*Source texts of formatted documents*
+++

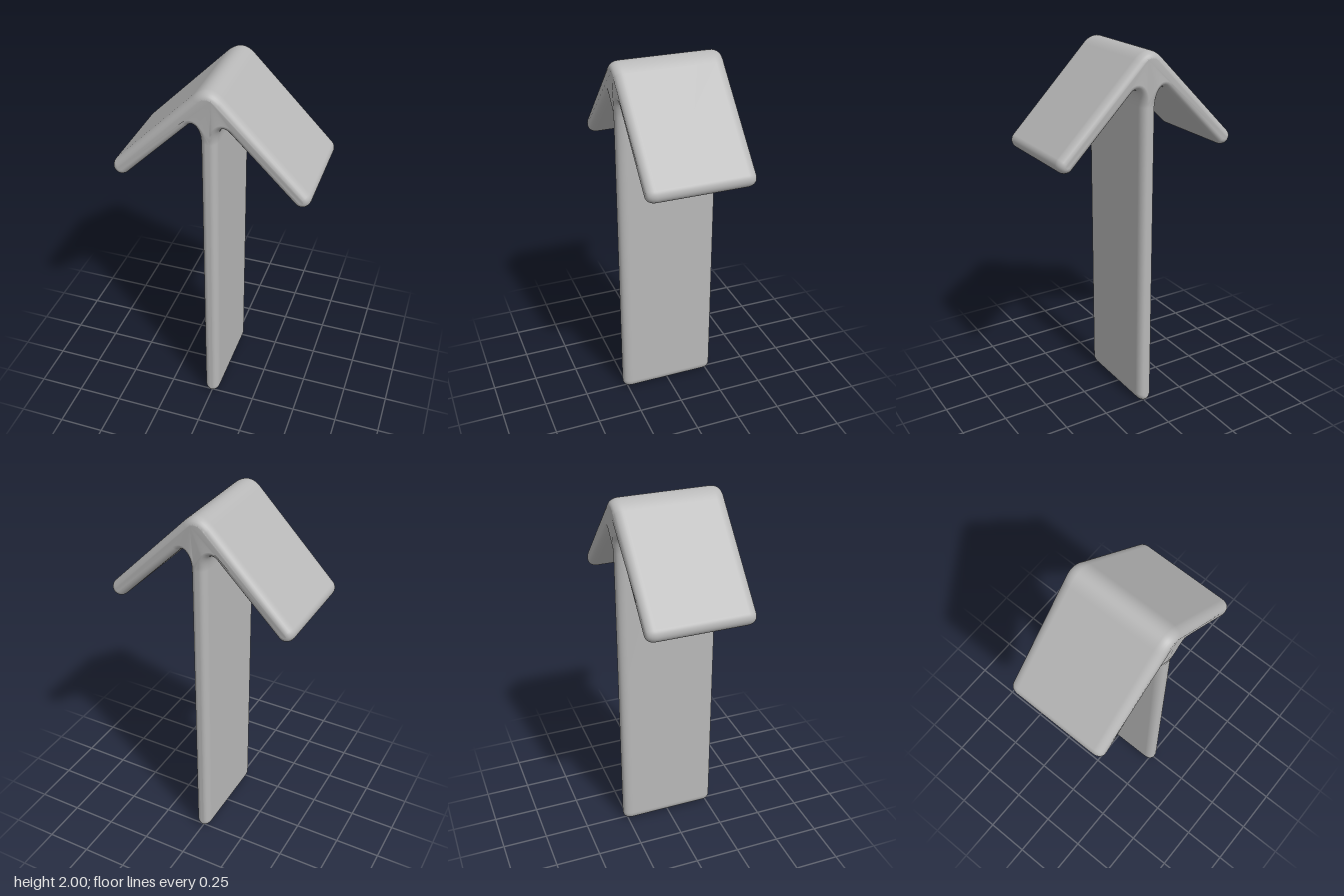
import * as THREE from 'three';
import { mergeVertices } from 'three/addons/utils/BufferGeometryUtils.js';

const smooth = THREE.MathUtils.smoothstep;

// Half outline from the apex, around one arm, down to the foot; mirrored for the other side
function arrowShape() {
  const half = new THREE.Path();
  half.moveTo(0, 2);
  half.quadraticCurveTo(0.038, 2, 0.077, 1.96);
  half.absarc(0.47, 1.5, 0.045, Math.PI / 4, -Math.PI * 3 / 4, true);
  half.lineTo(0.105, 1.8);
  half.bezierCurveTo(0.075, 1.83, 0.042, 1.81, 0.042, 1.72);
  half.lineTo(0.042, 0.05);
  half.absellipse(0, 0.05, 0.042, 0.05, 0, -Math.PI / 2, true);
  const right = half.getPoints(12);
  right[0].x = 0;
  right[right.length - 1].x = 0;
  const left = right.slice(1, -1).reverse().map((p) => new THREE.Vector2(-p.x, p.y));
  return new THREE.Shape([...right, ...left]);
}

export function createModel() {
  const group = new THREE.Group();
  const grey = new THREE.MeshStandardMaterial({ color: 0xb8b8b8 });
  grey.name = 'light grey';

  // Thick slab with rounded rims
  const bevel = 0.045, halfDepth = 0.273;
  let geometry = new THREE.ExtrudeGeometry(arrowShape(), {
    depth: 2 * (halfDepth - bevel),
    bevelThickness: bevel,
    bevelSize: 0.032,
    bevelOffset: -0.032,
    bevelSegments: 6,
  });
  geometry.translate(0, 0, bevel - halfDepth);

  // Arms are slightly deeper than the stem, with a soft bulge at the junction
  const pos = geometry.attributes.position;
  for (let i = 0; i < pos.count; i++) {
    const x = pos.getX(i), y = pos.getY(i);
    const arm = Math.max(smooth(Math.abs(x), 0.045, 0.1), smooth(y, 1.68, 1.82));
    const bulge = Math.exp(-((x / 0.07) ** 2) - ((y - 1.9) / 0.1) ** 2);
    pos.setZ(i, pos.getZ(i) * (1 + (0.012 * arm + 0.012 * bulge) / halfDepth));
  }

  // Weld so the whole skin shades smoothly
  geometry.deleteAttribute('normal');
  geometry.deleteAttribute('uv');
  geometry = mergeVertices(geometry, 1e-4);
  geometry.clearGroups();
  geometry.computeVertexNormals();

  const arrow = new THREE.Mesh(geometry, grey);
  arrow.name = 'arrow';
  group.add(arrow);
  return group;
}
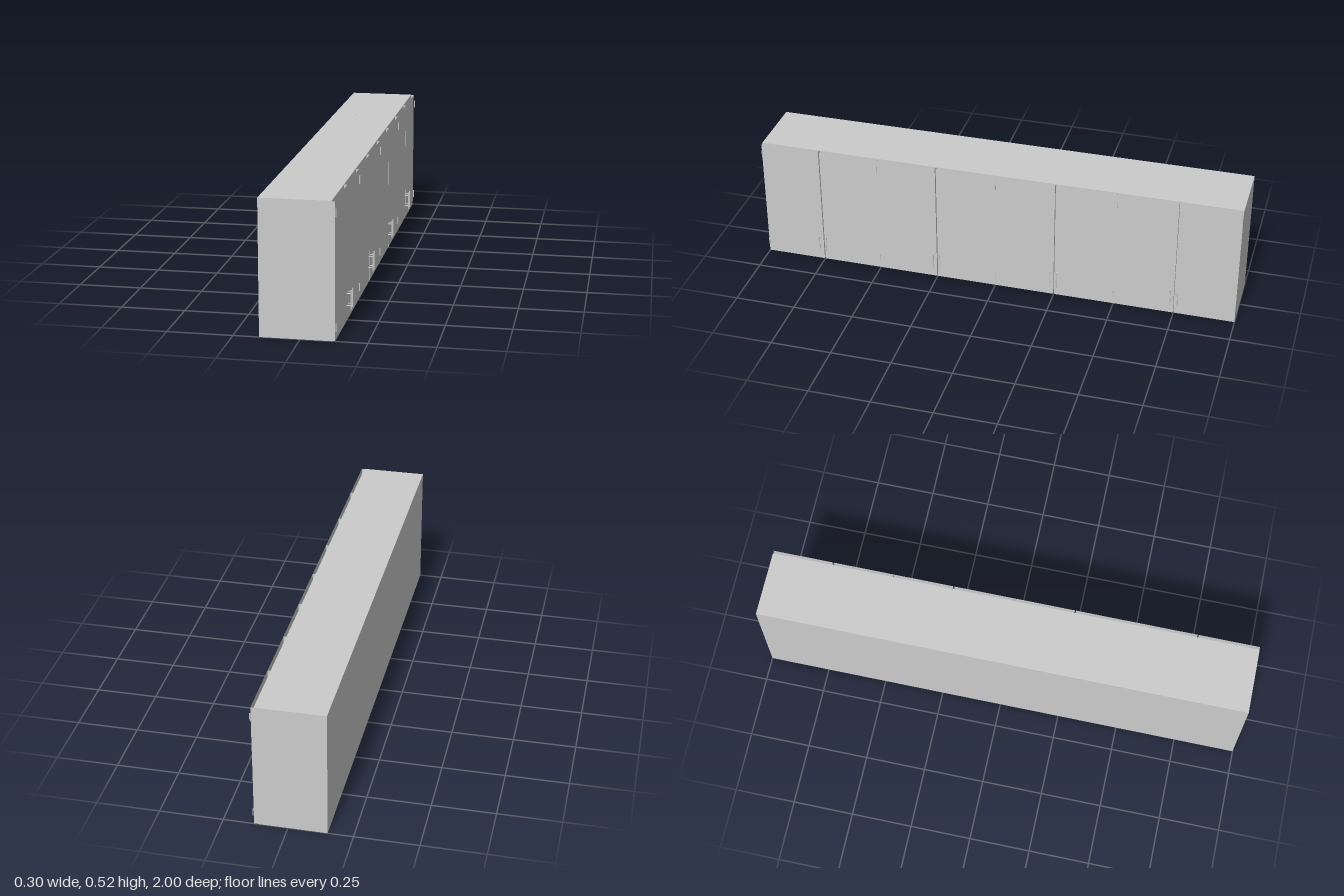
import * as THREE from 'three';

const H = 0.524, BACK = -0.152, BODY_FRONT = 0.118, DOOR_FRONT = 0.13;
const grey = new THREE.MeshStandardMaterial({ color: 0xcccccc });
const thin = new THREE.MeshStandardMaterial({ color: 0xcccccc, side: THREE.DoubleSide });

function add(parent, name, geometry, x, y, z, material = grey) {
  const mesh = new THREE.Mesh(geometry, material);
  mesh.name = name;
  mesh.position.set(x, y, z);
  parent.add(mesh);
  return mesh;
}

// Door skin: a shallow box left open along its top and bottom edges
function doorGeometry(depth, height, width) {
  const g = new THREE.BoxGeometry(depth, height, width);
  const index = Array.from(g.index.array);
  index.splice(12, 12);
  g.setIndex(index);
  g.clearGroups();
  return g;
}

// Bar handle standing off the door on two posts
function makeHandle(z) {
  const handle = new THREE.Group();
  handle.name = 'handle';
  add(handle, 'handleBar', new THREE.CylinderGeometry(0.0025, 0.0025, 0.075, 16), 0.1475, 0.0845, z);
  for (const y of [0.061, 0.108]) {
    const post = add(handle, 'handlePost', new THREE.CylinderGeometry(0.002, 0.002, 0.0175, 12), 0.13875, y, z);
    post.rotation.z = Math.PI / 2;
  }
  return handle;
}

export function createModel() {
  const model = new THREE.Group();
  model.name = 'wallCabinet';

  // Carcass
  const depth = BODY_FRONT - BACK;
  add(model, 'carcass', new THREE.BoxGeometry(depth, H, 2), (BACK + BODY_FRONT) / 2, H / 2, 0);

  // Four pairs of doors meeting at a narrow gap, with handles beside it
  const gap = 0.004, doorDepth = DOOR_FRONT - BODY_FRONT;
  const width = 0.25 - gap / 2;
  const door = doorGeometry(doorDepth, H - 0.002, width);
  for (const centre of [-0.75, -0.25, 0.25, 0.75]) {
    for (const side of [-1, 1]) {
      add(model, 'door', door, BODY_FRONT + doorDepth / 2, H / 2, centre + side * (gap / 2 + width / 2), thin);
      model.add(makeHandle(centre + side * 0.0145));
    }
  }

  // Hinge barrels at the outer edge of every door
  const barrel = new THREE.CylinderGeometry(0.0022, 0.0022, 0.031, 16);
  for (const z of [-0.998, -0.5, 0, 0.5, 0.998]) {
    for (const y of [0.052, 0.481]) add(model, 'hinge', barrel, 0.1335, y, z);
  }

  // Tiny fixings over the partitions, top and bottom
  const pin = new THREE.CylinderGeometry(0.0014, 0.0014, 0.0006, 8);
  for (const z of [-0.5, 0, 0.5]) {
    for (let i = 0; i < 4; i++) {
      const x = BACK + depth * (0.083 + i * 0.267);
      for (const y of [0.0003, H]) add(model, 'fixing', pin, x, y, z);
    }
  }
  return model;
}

+++

*TASK DIRECTIONS*
Taking the entries above, restate exactly those lines that fall between the line with "add(model, 'door', door, BODY_FRONT" and the line with "of every door", keeping both of those lines too.

*REPLY*
      add(model, 'door', door, BODY_FRONT + doorDepth / 2, H / 2, centre + side * (gap / 2 + width / 2), thin);
      model.add(makeHandle(centre + side * 0.0145));
    }
  }

  // Hinge barrels at the outer edge of every door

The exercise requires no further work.